The Vote Leave campaign, which was officially designated as the pro-Brexit campaign group has been fined 61,000 Pounds, and David Halsall, head of Vote Leave has been referred to the police along with Darren Grimes, the founder of the BeLeave campaign.
The duo is alleged to have falsely declared their spending in the landmark 2016 referendum, which saw Britain announce its exit from the European Union.
As per the Election Commission, VoteLeave worked with BeLeave to spend 675,000 Pounds ($893,500) to use the services of Aggregate IQ, a company that used social media data to target voters.

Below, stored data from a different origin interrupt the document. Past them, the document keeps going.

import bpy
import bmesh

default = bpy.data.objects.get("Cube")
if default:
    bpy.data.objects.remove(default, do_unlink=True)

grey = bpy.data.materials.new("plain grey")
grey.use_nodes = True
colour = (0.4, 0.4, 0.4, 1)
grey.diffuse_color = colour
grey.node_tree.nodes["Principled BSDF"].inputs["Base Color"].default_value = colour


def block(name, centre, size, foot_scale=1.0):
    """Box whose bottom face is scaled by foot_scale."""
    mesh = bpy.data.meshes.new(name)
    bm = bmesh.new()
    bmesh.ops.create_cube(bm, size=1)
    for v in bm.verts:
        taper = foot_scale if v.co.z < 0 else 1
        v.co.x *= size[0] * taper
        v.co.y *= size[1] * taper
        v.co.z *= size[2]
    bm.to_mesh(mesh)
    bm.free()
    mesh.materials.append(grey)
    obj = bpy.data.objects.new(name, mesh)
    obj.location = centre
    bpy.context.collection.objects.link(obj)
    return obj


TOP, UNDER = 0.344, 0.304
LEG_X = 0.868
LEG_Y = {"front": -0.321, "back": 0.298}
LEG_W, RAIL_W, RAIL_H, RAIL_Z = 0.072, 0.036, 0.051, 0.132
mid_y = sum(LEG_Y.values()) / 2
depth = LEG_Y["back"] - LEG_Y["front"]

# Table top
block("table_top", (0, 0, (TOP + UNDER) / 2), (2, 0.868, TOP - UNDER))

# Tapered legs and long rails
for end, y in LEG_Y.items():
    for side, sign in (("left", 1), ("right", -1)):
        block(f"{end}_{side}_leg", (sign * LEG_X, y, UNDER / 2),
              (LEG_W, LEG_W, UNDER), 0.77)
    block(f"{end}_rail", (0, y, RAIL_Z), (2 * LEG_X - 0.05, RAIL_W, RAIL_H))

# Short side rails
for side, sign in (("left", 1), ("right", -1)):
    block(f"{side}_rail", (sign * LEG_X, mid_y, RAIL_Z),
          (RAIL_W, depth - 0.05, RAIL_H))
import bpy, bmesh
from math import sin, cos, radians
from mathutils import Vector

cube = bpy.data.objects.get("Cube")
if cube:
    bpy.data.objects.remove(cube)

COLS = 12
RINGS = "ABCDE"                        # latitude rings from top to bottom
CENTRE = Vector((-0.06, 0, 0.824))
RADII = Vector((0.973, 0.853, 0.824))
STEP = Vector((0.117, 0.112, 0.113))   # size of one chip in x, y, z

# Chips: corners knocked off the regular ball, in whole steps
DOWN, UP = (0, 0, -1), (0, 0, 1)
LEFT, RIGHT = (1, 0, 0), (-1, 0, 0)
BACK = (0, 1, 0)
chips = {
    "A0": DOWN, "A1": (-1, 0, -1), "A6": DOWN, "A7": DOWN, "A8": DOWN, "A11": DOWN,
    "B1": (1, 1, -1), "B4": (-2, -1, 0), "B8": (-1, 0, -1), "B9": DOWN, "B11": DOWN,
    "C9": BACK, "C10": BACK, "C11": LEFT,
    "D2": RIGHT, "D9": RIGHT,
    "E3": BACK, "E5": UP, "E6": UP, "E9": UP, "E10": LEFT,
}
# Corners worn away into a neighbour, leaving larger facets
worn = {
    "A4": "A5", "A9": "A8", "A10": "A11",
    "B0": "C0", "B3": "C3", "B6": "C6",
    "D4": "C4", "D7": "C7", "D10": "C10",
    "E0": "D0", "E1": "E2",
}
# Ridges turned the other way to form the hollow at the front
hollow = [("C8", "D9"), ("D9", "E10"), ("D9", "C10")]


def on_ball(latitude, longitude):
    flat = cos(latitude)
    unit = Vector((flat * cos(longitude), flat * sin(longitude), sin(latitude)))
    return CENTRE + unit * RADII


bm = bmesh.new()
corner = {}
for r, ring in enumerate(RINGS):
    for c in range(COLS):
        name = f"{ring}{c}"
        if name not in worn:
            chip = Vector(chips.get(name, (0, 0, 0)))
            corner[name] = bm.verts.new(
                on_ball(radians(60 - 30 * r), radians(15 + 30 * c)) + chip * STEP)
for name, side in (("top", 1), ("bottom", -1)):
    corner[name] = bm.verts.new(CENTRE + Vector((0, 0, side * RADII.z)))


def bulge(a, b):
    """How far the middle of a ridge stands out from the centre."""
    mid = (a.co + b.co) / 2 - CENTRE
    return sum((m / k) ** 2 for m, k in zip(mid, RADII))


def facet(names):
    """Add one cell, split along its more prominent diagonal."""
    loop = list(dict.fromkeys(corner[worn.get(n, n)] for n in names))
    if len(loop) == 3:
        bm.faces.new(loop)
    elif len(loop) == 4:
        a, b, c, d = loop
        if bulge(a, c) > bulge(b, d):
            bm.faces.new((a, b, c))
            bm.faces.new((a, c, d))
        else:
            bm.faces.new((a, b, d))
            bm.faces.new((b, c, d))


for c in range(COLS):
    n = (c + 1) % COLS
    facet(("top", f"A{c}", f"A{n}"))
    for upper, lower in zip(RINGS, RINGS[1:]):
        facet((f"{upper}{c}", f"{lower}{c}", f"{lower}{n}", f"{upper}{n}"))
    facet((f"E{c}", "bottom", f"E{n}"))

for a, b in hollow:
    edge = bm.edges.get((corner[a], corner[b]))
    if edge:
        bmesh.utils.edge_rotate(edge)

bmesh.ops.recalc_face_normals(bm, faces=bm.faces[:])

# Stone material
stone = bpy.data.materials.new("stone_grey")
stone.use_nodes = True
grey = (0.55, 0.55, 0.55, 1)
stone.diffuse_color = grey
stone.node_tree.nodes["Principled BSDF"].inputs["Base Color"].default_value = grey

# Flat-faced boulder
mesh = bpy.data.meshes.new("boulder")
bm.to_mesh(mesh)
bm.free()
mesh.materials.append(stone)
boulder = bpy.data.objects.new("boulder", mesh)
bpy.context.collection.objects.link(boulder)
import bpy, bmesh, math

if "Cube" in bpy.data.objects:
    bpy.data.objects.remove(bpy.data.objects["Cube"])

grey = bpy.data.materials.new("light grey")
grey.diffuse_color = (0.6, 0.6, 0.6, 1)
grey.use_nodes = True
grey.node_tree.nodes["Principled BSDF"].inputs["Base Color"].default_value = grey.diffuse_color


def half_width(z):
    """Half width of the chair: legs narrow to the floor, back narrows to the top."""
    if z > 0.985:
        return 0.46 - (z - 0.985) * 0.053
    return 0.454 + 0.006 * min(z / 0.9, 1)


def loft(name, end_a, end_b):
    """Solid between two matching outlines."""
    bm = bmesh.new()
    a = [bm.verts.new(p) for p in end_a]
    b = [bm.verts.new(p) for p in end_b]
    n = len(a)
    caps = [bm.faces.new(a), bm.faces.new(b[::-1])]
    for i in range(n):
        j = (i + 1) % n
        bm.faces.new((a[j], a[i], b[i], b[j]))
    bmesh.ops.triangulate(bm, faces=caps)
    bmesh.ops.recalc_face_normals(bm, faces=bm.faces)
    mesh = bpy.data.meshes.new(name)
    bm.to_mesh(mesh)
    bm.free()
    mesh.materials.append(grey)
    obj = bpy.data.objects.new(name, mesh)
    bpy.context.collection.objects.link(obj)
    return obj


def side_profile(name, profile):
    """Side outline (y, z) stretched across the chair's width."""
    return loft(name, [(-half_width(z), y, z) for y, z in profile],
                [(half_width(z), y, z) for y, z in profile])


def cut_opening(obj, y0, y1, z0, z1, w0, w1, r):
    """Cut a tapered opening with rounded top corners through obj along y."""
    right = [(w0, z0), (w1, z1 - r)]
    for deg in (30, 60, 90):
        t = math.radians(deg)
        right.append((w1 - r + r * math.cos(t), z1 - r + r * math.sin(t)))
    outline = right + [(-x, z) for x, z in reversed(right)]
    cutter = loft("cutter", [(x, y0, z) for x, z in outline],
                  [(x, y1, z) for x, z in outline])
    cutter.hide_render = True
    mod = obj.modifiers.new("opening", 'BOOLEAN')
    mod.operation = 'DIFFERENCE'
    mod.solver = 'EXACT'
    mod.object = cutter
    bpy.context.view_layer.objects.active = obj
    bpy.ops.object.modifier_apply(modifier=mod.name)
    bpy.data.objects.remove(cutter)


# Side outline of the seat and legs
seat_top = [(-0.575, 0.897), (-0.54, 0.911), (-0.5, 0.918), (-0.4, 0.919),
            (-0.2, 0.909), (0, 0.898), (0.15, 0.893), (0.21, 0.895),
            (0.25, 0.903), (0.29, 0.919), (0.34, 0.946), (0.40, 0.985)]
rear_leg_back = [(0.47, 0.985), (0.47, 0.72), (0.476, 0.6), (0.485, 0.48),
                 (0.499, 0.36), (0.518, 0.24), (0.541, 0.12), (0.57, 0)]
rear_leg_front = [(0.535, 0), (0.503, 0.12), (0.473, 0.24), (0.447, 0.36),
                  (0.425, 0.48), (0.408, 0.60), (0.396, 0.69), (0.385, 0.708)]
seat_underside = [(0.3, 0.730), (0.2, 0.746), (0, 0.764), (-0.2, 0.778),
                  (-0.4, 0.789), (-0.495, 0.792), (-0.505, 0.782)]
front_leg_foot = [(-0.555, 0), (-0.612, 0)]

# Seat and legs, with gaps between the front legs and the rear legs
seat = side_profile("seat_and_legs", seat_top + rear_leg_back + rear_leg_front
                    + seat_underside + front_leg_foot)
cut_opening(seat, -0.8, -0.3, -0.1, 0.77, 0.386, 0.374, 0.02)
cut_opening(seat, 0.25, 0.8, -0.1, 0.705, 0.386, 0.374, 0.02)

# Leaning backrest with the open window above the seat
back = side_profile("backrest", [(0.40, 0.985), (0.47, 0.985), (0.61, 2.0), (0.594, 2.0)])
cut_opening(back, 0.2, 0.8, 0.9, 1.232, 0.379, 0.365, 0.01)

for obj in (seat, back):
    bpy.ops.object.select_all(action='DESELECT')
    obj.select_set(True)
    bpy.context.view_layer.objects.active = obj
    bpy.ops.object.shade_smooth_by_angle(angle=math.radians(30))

Notably, Aggregate IQ is known subsidiary of the now-defunct firm Cambridge Analytica, which came under fire for its role in the 2016 US Presidential Election. While the company declared that it received Facebook data, it has refused any role in the Brexit campaign.
"We found substantial evidence that the two groups worked to a common plan, did not declare their joint working and did not adhere to the legal spending limits," Bob Posner, the commission's director of political finance and regulation.
Facebook and Cambridge Analytica were subsequently investigated by both the US Senate and Congress, with Facebook CEO Mark Zuckerberg facing a grilling session in front of a Senate committee.
Other nations, including the UK and India, have also begun investigations into similar instances of social media data mining to rig elections. Zuckerberg has also been called out by the British Parliament, and the social media giant was recently fined 500,000 Pounds.